> **WORK ITEM**
Needed from the data below: every line from the one with "bmesh.ops.inset_individual(bm, faces=[front], thickness=WALL)" up to and including the one with "base = bm.faces.new([bm.verts.new((x, y, PLATE_BOTTOM))", repeated exactly and with nothing else.

> **INFORMATION**
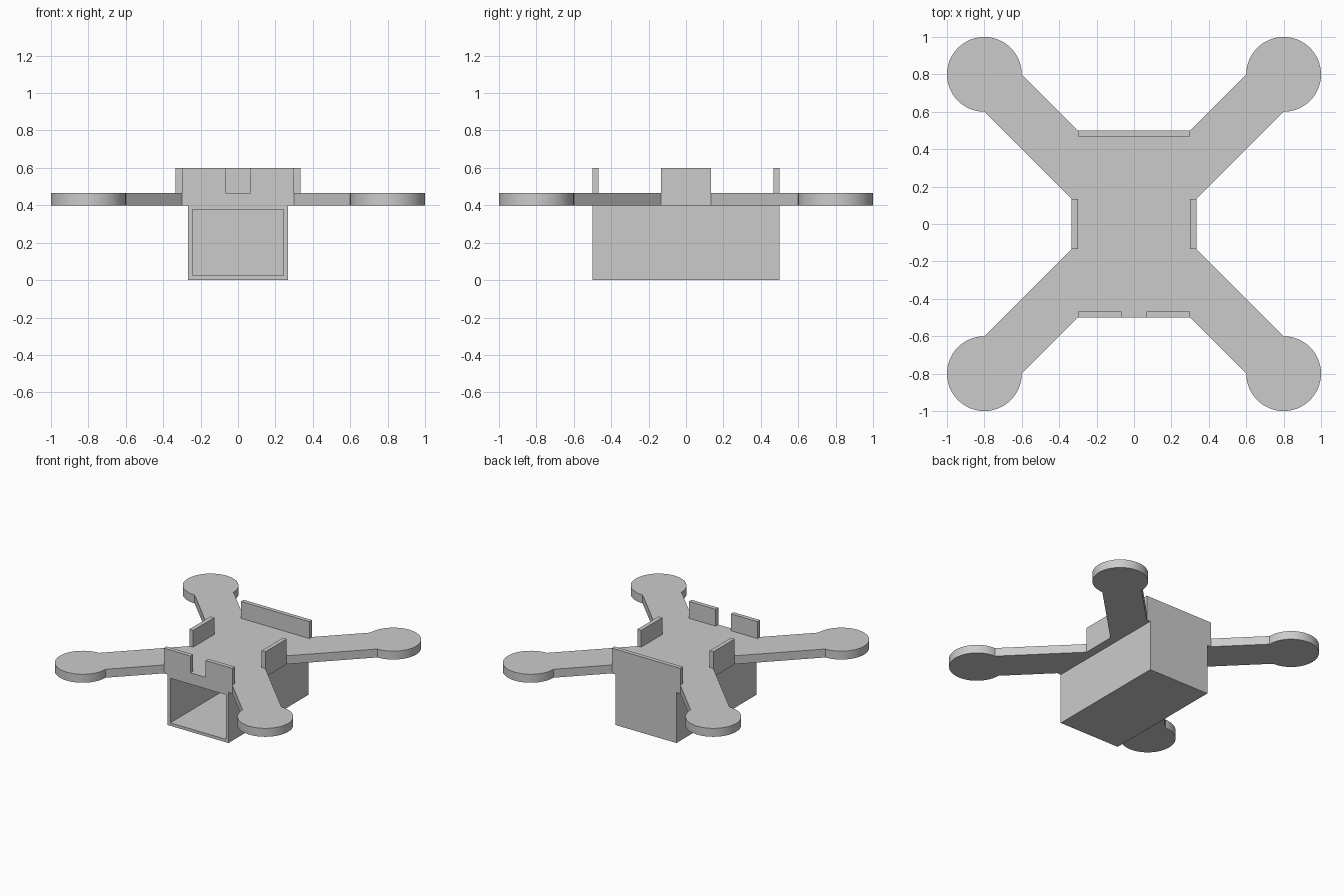
import bpy
import bmesh
from math import cos, sin, pi

cube = bpy.data.objects.get("Cube")
if cube:
    bpy.data.objects.remove(cube, do_unlink=True)

WALL = 0.0333
PLATE_BOTTOM, PLATE_TOP, RIM_TOP = 0.4, 0.4667, 0.6

grey = bpy.data.materials.new("plain grey")
grey.use_nodes = True
colour = (0.6, 0.6, 0.6, 1)
grey.diffuse_color = colour
grey.node_tree.nodes["Principled BSDF"].inputs["Base Color"].default_value = colour


def finish(name, bm):
    bmesh.ops.recalc_face_normals(bm, faces=bm.faces)
    mesh = bpy.data.meshes.new(name)
    bm.to_mesh(mesh)
    bm.free()
    mesh.materials.append(grey)
    obj = bpy.data.objects.new(name, mesh)
    bpy.context.collection.objects.link(obj)
    return obj


def box(low, high):
    bm = bmesh.new()
    bmesh.ops.create_cube(bm, size=1)
    for v in bm.verts:
        v.co = [(a + b) / 2 + c * (b - a) for a, b, c in zip(low, high, v.co)]
    return bm


# Hollow body, open at the front
bm = box((-0.2667, -0.5, 0), (0.2667, 0.5, PLATE_BOTTOM))
bm.normal_update()
front = min(bm.faces, key=lambda f: f.calc_center_median().y)
bmesh.ops.inset_individual(bm, faces=[front], thickness=WALL)
pushed = bmesh.ops.extrude_discrete_faces(bm, faces=[front])["faces"]
bmesh.ops.translate(bm, verts=pushed[0].verts[:], vec=(0, 1 - WALL, 0))
finish("hollow_body", bm)

# Frame plate: one quarter of the outline, mirrored around
STEPS = 48
quarter = [(0.3333, 0.1333)]
for i in range(STEPS + 1):
    a = -pi / 2 + 1.5 * pi * i / STEPS
    quarter.append((0.8 + 0.2 * cos(a), 0.8 + 0.2 * sin(a)))
quarter.append((0.3, 0.5))
outline = []
for sx, sy in ((1, 1), (-1, 1), (-1, -1), (1, -1)):
    outline += [(x * sx, y * sy) for x, y in quarter[::sx * sy]]

bm = bmesh.new()
base = bm.faces.new([bm.verts.new((x, y, PLATE_BOTTOM)) for x, y in outline])
top = bmesh.ops.extrude_face_region(bm, geom=[base], use_keep_orig=True)["geom"]
bmesh.ops.translate(bm, verts=[g for g in top if isinstance(g, bmesh.types.BMVert)],
                    vec=(0, 0, PLATE_TOP - PLATE_BOTTOM))
plate = finish("frame_plate", bm)
bpy.ops.object.select_all(action="DESELECT")
plate.select_set(True)
bpy.context.view_layer.objects.active = plate
bpy.ops.object.shade_smooth_by_angle(angle=pi / 6)

# Upright rims around the plate
rims = {
    "back_rim": (-0.3, 0.3, 0.5 - WALL, 0.5),
    "front_rim_right": (-0.3, -0.0667, -0.5, WALL - 0.5),
    "front_rim_left": (0.0667, 0.3, -0.5, WALL - 0.5),
    "side_rim_right": (-0.3333, -0.3, -0.1333, 0.1333),
    "side_rim_left": (0.3, 0.3333, -0.1333, 0.1333),
}
for name, (x0, x1, y0, y1) in rims.items():
    finish(name, box((x0, y0, PLATE_TOP), (x1, y1, RIM_TOP)))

> **OUTPUT BELOW**
bmesh.ops.inset_individual(bm, faces=[front], thickness=WALL)
pushed = bmesh.ops.extrude_discrete_faces(bm, faces=[front])["faces"]
bmesh.ops.translate(bm, verts=pushed[0].verts[:], vec=(0, 1 - WALL, 0))
finish("hollow_body", bm)

# Frame plate: one quarter of the outline, mirrored around
STEPS = 48
quarter = [(0.3333, 0.1333)]
for i in range(STEPS + 1):
    a = -pi / 2 + 1.5 * pi * i / STEPS
    quarter.append((0.8 + 0.2 * cos(a), 0.8 + 0.2 * sin(a)))
quarter.append((0.3, 0.5))
outline = []
for sx, sy in ((1, 1), (-1, 1), (-1, -1), (1, -1)):
    outline += [(x * sx, y * sy) for x, y in quarter[::sx * sy]]

bm = bmesh.new()
base = bm.faces.new([bm.verts.new((x, y, PLATE_BOTTOM)) for x, y in outline])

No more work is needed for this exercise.